The consumer goods giant Procter & Gamble is stepping up use of recycled plastic to package its leading products in Europe. P&G’s move comes as the Italian chemical firm Versalis begins developing a process for chemically recycling waste plastic and the UK’s Ineos unveils a system that will enable the recycling of 6.5 billion bottle caps. The moves are a response to increasing consumer concern about plastic pollution and strengthening European legislation aimed at limiting plastic waste.
P&G says it has established a 5-year partnership with the UK waste management firm Viridor to purchase enough recycled high-density polyethylene to make 200 million bottles for its Ariel brand of laundry detergent. The partnership will help P&G meet its commitment to have up to 50% recycled content in its Ariel bottles this year, the firm claims.
P&G will also test new recycled polyethylene terephthalate (PET) packaging for its Pantene hair care products in Europe, starting with the brand’s clear bottles. The PET maker Indorama Ventures will produce the recycled PET using a chemical process that degrades waste plastic into monomers and then converts them into polymer again.
“By committing to the use of this material, P&G is driving a new circular supply chain, creating an end market for recycled plastics,” Virginie Helias, P&G’s chief sustainability officer, says in a statement.
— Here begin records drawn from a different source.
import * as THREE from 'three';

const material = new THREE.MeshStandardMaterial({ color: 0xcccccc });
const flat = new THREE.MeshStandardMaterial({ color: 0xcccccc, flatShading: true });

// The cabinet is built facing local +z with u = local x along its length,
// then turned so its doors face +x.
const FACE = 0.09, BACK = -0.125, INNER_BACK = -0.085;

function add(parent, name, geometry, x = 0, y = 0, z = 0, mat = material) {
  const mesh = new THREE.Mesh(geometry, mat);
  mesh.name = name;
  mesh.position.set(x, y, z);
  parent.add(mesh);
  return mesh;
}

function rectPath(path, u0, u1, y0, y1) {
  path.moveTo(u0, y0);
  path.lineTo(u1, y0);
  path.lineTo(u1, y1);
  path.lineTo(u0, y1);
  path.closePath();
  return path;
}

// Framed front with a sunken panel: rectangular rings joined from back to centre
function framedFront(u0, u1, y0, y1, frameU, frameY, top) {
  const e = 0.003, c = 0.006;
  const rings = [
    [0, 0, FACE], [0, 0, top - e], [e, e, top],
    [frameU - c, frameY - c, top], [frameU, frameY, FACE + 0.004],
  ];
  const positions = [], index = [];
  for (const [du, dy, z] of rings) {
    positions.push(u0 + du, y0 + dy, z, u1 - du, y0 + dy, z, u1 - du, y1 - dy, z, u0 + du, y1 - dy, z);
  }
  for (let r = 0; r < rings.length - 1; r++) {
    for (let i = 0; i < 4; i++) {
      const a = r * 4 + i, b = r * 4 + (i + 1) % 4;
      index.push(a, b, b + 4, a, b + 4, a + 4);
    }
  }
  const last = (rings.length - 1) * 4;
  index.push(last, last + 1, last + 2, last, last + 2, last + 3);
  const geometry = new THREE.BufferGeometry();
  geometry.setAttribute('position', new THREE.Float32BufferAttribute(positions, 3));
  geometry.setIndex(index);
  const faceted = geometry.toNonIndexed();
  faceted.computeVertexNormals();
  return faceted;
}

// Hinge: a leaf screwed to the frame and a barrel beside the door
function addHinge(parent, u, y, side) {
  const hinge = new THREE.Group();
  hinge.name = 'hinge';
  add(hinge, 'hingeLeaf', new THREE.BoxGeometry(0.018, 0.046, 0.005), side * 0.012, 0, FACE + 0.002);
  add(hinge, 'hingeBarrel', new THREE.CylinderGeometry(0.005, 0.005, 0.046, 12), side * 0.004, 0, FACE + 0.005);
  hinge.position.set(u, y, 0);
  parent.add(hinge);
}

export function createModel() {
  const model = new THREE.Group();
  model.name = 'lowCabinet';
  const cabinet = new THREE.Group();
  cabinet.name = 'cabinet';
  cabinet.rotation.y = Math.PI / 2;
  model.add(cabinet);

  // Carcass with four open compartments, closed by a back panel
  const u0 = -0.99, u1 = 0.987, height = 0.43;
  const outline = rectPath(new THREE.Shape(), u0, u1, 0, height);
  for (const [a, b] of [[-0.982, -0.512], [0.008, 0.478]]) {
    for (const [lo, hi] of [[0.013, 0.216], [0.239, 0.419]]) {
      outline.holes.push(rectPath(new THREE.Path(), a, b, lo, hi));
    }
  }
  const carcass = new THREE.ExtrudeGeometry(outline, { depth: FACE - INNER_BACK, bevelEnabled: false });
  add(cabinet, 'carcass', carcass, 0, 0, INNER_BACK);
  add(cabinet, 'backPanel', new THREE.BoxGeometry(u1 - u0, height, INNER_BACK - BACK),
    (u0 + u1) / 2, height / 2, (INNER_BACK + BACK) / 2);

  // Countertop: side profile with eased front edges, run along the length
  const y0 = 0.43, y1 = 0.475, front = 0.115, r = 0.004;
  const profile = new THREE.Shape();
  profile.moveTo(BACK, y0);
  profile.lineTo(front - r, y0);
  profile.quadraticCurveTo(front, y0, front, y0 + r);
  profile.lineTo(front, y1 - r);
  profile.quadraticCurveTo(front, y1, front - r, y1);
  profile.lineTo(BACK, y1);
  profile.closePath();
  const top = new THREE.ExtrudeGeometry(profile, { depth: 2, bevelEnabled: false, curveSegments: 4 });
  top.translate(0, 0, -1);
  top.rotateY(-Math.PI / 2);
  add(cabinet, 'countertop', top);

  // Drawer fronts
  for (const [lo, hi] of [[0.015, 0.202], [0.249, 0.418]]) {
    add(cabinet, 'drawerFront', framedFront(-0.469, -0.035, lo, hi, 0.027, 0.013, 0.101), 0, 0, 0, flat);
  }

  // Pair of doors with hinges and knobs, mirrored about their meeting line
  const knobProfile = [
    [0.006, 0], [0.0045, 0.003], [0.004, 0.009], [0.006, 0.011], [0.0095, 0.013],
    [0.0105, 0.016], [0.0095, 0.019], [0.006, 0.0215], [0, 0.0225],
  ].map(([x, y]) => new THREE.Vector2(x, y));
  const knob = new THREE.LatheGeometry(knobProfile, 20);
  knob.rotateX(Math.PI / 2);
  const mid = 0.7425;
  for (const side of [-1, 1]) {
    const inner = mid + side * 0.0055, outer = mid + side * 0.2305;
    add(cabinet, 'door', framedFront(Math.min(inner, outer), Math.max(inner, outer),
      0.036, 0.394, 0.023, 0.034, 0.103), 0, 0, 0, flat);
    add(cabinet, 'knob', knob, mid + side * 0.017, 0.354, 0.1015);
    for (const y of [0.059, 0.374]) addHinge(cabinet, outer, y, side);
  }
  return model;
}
Separately, Versalis has launched a project, named HoopTM, to develop technology for chemically recycling waste plastic that cannot easily be mechanically recycled. Versalis is working with Servizi di Ricerche e Sviluppo, an Italian engineering firm that owns a pyrolysis technology the partners will adapt to recycling mixed plastic waste.
Versalis says it will build a plant with capacity to produce 6,000 metric tons per year of recycled plastic at its site in Mantova, Italy, with a view to introducing production at its sites across Italy.
Meanwhile, Ineos is partnering with Italy’s Forever Plast to recycle the polyethylene caps used on PET bottles. The partners have developed a grade of recycled polyethylene that mirrors the characteristics of Ineos’s virgin grades so that it is compatible with plastic molding machines. The partners claim this will enable the recycling of 6.5 billion bottle caps over the next five years.